Many people with or at risk for diabetes have difficulty maintaining normal postprandial blood glucose levels (120-140 mg/dl). Research has shown that vinegar decreases postprandial glycemia. The purpose of this study was to examine a possible mechanism by which vinegar decreases postprandial glycemia, particularly the effect of vinegar ingestion on gut fermentation. In this parallel arm randomized control trial, the effects of daily ingestion of vinegar on gut fermentation markers were observed among adults at risk for type 2 diabetes in Phoenix, Arizona. Subjects (n=14) were randomly assigned to treatments consisting of a vinegar drink (1.5g acetic acid) or a …

Contributors
White, Serena Elsa, Johnston, Carol, Appel, Christy, et al.
Created Date
2013

ABSTRACT This randomized, controlled, double-blind crossover study examined the effects of a preprandial, 20g oral dose of apple cider vinegar (ACV) on colonic fermentation and glycemia in a normal population, with the ultimate intention of identifying the mechanisms by which vinegar has been shown to reduce postprandial glycemia and insulinemia. Fifteen male and female subjects were recruited, ages 20-60y, who had no prior history of gastrointestinal (GI) disease or resections impacting normal GI function, were non-smokers, were non-vegetarian/vegan, were not taking any medications known to alter (glucose) metabolism, and were free of chronic disease including diabetes. Subjects were instructed to …

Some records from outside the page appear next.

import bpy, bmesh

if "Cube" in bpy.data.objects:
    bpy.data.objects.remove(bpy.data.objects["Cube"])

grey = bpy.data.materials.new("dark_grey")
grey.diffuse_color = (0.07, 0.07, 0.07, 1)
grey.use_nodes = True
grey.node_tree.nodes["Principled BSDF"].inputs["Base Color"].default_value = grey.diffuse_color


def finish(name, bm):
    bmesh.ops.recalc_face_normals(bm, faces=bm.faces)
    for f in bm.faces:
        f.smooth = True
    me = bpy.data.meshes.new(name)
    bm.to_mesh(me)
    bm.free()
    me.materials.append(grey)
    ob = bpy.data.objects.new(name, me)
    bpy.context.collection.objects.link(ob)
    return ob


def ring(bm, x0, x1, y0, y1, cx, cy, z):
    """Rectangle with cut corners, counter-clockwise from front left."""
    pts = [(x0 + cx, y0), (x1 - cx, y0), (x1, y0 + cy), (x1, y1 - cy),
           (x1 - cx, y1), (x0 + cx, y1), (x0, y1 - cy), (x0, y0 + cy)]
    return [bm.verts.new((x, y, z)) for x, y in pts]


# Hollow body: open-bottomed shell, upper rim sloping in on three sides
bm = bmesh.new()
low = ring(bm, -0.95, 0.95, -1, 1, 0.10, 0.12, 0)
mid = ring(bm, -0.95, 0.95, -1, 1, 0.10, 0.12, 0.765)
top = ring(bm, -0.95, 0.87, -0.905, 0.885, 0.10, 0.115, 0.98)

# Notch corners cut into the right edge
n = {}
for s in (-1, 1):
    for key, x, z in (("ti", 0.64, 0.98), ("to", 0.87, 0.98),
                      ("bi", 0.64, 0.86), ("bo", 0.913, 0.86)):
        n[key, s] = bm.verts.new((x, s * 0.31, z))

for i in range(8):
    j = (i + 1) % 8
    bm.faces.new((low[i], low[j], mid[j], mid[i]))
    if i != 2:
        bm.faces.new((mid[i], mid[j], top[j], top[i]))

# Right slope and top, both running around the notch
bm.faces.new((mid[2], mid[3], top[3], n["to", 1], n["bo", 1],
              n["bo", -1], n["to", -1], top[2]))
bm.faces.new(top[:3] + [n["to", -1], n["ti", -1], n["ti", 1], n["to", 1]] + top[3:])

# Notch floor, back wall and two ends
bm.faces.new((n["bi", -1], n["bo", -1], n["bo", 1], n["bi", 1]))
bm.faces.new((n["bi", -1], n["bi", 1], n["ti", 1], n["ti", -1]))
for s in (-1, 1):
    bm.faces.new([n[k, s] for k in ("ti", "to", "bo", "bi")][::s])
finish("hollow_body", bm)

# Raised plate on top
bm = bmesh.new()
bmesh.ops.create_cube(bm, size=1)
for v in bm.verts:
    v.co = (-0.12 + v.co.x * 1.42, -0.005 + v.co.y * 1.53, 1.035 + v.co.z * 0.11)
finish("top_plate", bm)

Contributors
Medved, Emily, Johnston, Carol, Sweazea, Karen, et al.
Created Date
2012

Drinking vinegar is a popularly discussed remedy for relieving heartburn symptom, as can be read on many websites; however, there has been no scientific research or theory to support its efficacy. This randomized, placebo-controlled, double-blind, cross-over research study tested the efficacy of the organic apple cider vinegar, with mother, on alleviation of the heartburn symptom related to Gastro-esophageal reflux disease (GERD). A minimum of one week separated the four trial arms: chili (placebo), antacid after chili meal (positive control), vinegar added to chili, and diluted vinegar after chili meal. Twenty grams of vinegar were used in both vinegar treatments, and …

Contributors
Yeh, Zoe, Johnston, Carol, Mayol-Kreiser, Sandra, et al.
Created Date
2016

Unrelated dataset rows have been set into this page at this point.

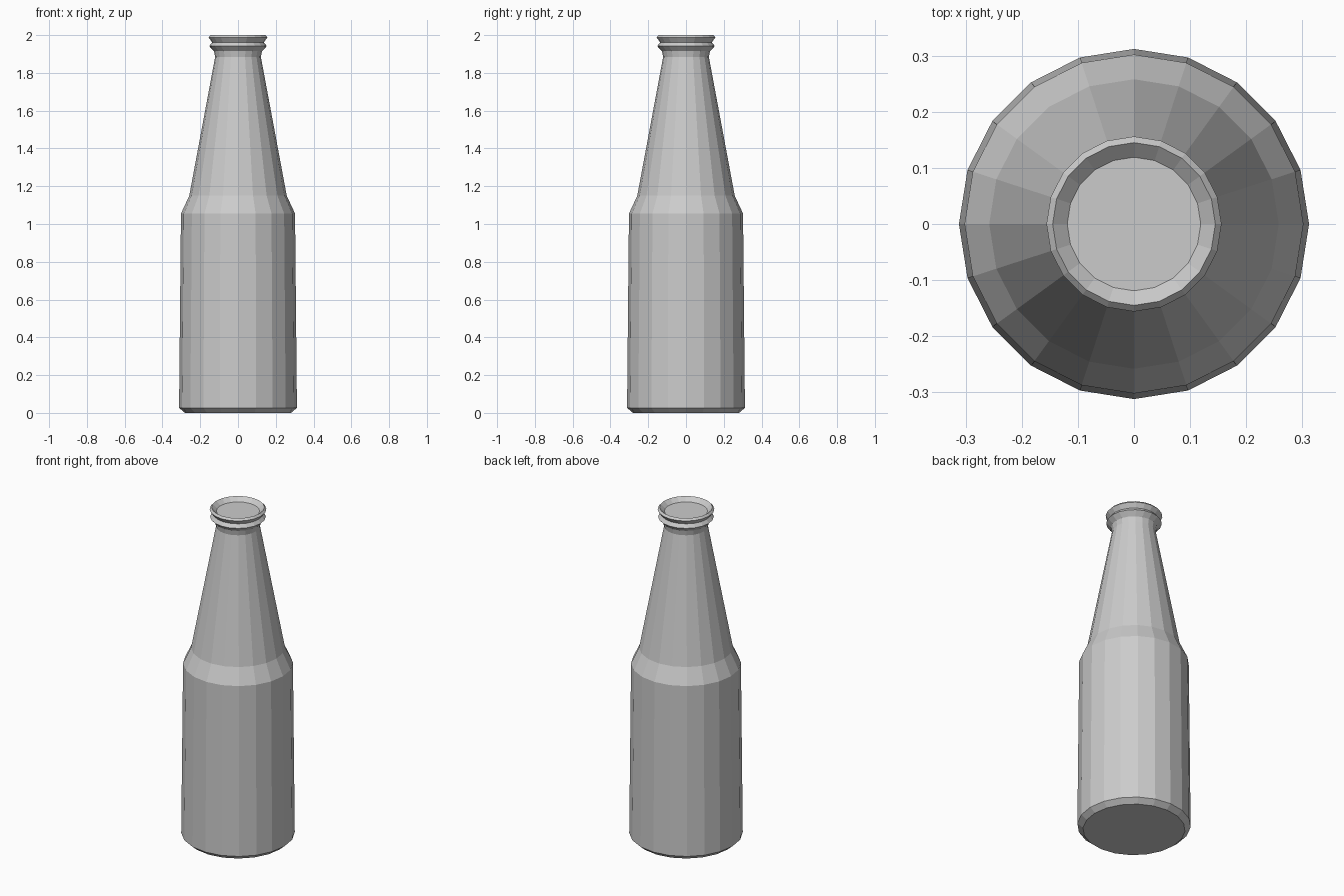
import bpy, bmesh
from math import sin, cos, tau

if "Cube" in bpy.data.objects:
    bpy.data.objects.remove(bpy.data.objects["Cube"])

SIDES = 20

# Bottle outline from base to recessed mouth: (radius, height)
PROFILE = [
    (0.281, 0.0), (0.312, 0.027),      # chamfered base
    (0.302, 1.055), (0.258, 1.15),     # body and shoulder
    (0.121, 1.885), (0.127, 1.915),    # neck and flare
    (0.153, 1.942), (0.137, 1.962),    # lower lip ring and groove
    (0.156, 1.988), (0.145, 2.0),      # upper lip
    (0.119, 1.976),                    # inner edge of the mouth
]


def lathe(name, profile, sides):
    bm = bmesh.new()
    rings = [[bm.verts.new((r * cos(tau * i / sides), r * sin(tau * i / sides), z))
              for i in range(sides)] for r, z in profile]
    for a, b in zip(rings, rings[1:]):
        for i in range(sides):
            j = (i + 1) % sides
            bm.faces.new((a[i], a[j], b[j], b[i]))
    # Flat bottom and mouth disc
    bm.faces.new(rings[0][::-1])
    bm.faces.new(rings[-1])
    mesh = bpy.data.meshes.new(name)
    bm.to_mesh(mesh)
    bm.free()
    obj = bpy.data.objects.new(name, mesh)
    bpy.context.collection.objects.link(obj)
    return obj


lathe("bottle", PROFILE, SIDES)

Objectives: To investigate the potential of vinegar supplementation as a means for reducing visceral fat in healthy overweight and obese adults, and to evaluate its effects on fasting blood glucose and fasting insulin. Subjects and Methods: Forty-five sedentary overweight and obese adult participants with a waist circumference greater than 32 inches for women and 37 inches for men were randomly assigned to one of two groups, the vinegar group (VIN, n=21) or the control group (CON, n=24), and instructed to consume either two tablespoons of liquid red wine vinegar (3.6g acetic acid) or a control pill (0.0225g acetic acid) twice …

Contributors
Gonzalez, Lisa Ann, Johnston, Carol, Mayol-Kreiser, Sandra, et al.
Created Date
2019

Objective: Vinegar consumption studies have demonstrated possible therapeutic effects in reducing HbA1c and postprandial glycemia. The purpose of the study was to closely examine the effects of a commercial vinegar drink on daily fluctuations in fasting glucose concentrations and postprandial glycemia, and on HbA1c, in individuals at risk for Type 2 Diabetes Mellitus (T2D). Design: Thirteen women and one man (21-62 y; mean, 46.0±3.9 y) participated in this 12-week parallel-arm trial. Participants were recruited from a campus community and were healthy and not diabetic by self-report. Participants were not prescribed oral hypoglycemic medications or insulin; other medications were allowed if …

Contributors
Quagliano, Samantha Elizabeth, Johnston, Carol, Appel, Christy, et al.
Created Date
2013